Faced with a confluence of diverse threats — a tanking economy, a housing crisis, looming environmental disasters, and a sharp spike in oil prices — people who do not consider themselves extremists are starting to discuss doomsday measures once associated with the social fringes.“I’m not a gun-nut, camo-wearing skinhead. I don’t even hunt or fish,” said Bill Marcom, 53, a construction executive in Dallas.
Still, motivated by a belief that the credit crunch and a bursting housing bubble might spark widespread economic chaos — “the Greater Depression,” as he put it — Mr. Marcom began to take measures to prepare for the unknown over the last few years: buying old silver coins to use as currency; buying G.P.S. units, a satellite telephone and a hydroponic kit; and building a simple cabin in a remote West Texas desert.

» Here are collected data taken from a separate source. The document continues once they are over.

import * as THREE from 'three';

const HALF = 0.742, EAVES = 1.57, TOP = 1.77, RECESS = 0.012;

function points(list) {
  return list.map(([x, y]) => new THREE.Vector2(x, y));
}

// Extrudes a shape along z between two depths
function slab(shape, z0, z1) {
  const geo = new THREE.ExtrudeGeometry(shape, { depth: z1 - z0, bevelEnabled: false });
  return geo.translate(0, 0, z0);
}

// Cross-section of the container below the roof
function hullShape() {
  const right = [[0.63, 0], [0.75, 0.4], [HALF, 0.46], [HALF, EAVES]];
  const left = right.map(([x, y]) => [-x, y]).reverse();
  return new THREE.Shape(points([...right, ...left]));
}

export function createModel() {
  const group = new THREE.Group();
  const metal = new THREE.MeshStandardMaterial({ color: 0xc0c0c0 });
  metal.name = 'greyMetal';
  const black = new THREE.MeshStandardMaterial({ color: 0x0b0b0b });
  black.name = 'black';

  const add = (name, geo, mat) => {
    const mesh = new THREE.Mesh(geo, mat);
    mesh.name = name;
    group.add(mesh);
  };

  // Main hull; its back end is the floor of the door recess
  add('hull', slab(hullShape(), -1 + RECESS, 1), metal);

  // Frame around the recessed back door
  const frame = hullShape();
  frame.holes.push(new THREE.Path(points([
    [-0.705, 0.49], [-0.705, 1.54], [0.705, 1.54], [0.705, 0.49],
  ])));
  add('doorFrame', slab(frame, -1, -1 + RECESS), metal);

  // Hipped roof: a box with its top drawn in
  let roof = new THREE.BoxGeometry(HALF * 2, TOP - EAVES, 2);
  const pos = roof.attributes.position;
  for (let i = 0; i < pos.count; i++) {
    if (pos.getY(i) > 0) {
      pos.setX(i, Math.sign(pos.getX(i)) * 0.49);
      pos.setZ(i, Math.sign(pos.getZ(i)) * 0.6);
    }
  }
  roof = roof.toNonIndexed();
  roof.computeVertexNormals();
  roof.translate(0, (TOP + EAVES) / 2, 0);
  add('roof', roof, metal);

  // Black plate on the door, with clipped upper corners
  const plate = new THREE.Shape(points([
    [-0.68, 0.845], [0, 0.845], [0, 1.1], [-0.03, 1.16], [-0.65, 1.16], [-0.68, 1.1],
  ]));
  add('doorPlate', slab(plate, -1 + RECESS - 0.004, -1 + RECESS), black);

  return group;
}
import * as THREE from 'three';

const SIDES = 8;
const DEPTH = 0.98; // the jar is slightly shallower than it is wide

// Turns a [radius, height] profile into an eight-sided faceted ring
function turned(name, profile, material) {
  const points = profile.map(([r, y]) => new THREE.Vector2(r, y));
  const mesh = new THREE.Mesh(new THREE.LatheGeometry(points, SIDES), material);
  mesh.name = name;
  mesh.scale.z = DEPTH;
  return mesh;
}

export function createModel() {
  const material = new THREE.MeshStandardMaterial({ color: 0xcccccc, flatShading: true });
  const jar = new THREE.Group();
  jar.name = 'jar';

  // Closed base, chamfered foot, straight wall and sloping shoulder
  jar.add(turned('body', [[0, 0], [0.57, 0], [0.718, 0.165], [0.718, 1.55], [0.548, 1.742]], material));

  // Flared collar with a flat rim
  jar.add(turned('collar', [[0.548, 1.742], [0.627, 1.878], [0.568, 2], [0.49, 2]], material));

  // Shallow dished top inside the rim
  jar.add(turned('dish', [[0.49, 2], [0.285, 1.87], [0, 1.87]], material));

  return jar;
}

“If all these planets line up and things do get really bad,” Mr. Marcom said, “those who have not prepared will be trapped in the city with thousands of other people needing food and propane and everything else.”
The frenetic stockpiling of resources at the end of 1999 as we rounded the corner to Y2K was more silly than survivalist – the notion that the world would end at the turn of the millenium was superstitious at best. Today’s survivalists are of course tapping into the sense that there will indeed be a breakdown of the social order, and they want to be ready.
Those of us who understand the work of Pluto will not be afraid – we will welcome the work of the Great Destroyer who comes to sweep the world clean. Like Shiva, the Great Destroyer, Pluto performs the Dance of Destruction which scatters the dormant energies of that which is destroyed so that new forms can be created in its place. We know what to expect, so we can be prepared for the storm.